  29. Roberts, D. B., and Evans-Roberts, S. (1979). The genetic and cytogenetic localization of the three structural genes coding for the major protein ofDrosophila larval serum.Genetics 93663.PubMedGoogle Scholar
  30. Sandler, L. (1977). Evidence for a set of closely linked autosomal genes that interact with sex-chromosome heterochromatin inDrosophila melanogaster.Genetics 86567.PubMedGoogle Scholar
  31. Steele, J. (1982). Glycogen phosphorylase in insects.Insect Biochem. 12(2):131.Google Scholar
  32. Stoll, V. S., and Blanchard, J. S. (1990) Buffers: Principle and practice.Methods Enzymol. 18224.PubMedGoogle Scholar
  33. Tanimura, T., Kitamura, K., Fukuda, T., and Kikuchi, T. (1979). Purification and partial characterisation of three forms of α-glucosidase from the fruit flyDrosophila melanogaster.J. Biochem. 85123.PubMedGoogle Scholar
  34. Terra, W. R., and Ferreira, C. (1981). The physiological role of the peritrophic membrane and trehalase digestive enzymes in the midgut and excreta of starved larvae ofRhynchosciara. J. Insect Physiol.27(5):325.CrossRefGoogle Scholar
  35. Terra, W. R., and Jordão, B. (1989). Final digestion of starch inMusca domestica larvae. Distribution and properties of midgut α-D-glucosidases and glucoamylase.Insect Biochem. 19(3):285.Google Scholar
  36. Wigglesworth, V. D. (1972).The Principles of Insect Physiology 7th ed. Chapman and Hall, London.Google Scholar
  37. Wyatt, G. R. (1972). The biochemistry of sugars and polysaccharides in insects.Adv. Insect Physiol. 4287.Google Scholar
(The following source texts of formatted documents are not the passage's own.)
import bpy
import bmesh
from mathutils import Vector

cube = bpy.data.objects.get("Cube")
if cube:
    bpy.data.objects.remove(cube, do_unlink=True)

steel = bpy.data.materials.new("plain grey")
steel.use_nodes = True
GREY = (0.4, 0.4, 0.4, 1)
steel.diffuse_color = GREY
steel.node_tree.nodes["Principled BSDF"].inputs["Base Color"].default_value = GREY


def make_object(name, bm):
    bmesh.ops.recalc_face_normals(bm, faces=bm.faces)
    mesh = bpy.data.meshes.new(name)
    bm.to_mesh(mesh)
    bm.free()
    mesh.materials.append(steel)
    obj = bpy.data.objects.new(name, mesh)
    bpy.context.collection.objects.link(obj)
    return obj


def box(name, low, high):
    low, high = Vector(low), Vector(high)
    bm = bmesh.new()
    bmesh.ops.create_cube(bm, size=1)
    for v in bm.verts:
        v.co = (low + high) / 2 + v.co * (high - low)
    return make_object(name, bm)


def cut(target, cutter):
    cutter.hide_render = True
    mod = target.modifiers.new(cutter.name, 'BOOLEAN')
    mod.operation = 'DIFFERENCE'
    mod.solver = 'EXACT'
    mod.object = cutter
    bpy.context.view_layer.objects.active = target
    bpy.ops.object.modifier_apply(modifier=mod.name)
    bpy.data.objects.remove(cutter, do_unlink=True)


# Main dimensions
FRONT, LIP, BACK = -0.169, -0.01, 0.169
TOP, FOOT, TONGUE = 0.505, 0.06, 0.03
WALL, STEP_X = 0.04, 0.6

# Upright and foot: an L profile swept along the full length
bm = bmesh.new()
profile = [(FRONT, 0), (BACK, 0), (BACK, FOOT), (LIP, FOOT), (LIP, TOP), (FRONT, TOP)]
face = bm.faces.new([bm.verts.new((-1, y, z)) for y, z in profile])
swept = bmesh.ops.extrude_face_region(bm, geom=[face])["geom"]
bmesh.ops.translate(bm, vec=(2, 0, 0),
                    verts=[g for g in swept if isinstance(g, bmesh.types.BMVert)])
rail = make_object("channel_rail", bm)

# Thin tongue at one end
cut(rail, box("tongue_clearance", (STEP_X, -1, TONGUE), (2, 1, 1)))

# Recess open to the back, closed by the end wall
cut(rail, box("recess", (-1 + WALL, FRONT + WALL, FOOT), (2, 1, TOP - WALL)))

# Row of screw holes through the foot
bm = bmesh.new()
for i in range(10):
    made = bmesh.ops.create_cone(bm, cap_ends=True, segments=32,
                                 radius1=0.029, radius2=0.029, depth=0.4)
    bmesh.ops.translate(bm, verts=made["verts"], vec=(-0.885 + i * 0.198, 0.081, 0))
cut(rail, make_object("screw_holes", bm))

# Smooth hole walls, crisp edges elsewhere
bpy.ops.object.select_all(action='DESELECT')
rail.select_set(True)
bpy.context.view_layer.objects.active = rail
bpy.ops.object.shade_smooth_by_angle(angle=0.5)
Copyright information

© Plenum Publishing Corporation 1996

Authors and Affiliations

  • George F. Parker
    • 1
  • David B. Roberts
    • 2
  1. 1.Sir William Dunn School of PathologyUniversity of OxfordOxfordUK
  2. 2.Genetics Laboratory, Department of Biochemistry, South Parks RoadUniversity of OxfordOxfordUK

Personalised recommendations